_Task description:_ Write out the line that has "for i in range(steps + (1" in it, along with each line that comes after it until the listing ends, and add nothing.

_Records shown:_

+ + + + + + +

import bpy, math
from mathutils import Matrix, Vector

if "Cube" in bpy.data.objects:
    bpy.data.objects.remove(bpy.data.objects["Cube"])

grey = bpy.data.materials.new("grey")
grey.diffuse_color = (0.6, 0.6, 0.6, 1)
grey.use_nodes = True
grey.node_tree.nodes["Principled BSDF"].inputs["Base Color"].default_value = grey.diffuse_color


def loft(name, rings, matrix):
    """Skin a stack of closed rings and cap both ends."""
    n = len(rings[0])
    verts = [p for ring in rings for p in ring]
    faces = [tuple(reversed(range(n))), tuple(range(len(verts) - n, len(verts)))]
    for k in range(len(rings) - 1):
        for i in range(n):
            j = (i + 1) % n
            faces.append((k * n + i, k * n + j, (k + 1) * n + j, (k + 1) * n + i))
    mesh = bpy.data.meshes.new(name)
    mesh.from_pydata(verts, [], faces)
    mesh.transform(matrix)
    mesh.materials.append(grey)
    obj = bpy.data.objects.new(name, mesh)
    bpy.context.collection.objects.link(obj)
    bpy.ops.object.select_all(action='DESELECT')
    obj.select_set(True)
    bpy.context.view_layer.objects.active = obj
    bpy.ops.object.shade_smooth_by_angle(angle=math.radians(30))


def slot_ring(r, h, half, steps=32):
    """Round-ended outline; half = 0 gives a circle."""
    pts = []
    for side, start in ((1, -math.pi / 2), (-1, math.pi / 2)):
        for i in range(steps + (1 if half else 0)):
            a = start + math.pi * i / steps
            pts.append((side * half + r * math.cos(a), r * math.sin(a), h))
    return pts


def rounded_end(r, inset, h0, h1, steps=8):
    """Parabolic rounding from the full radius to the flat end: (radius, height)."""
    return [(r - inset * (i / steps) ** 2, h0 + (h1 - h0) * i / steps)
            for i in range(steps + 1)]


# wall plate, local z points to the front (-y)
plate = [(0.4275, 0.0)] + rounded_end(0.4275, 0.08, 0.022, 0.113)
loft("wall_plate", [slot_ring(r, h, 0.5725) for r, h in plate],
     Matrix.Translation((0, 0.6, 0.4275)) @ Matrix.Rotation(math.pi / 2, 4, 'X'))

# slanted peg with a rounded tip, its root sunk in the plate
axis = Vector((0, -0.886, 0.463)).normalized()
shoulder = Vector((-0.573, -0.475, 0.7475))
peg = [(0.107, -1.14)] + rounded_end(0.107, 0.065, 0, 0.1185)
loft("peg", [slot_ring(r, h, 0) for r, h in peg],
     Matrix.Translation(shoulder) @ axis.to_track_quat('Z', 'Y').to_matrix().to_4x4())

+ + + + + + +

_Expected answer:_
        for i in range(steps + (1 if half else 0)):
            a = start + math.pi * i / steps
            pts.append((side * half + r * math.cos(a), r * math.sin(a), h))
    return pts


def rounded_end(r, inset, h0, h1, steps=8):
    """Parabolic rounding from the full radius to the flat end: (radius, height)."""
    return [(r - inset * (i / steps) ** 2, h0 + (h1 - h0) * i / steps)
            for i in range(steps + 1)]


# wall plate, local z points to the front (-y)
plate = [(0.4275, 0.0)] + rounded_end(0.4275, 0.08, 0.022, 0.113)
loft("wall_plate", [slot_ring(r, h, 0.5725) for r, h in plate],
     Matrix.Translation((0, 0.6, 0.4275)) @ Matrix.Rotation(math.pi / 2, 4, 'X'))

# slanted peg with a rounded tip, its root sunk in the plate
axis = Vector((0, -0.886, 0.463)).normalized()
shoulder = Vector((-0.573, -0.475, 0.7475))
peg = [(0.107, -1.14)] + rounded_end(0.107, 0.065, 0, 0.1185)
loft("peg", [slot_ring(r, h, 0) for r, h in peg],
     Matrix.Translation(shoulder) @ axis.to_track_quat('Z', 'Y').to_matrix().to_4x4())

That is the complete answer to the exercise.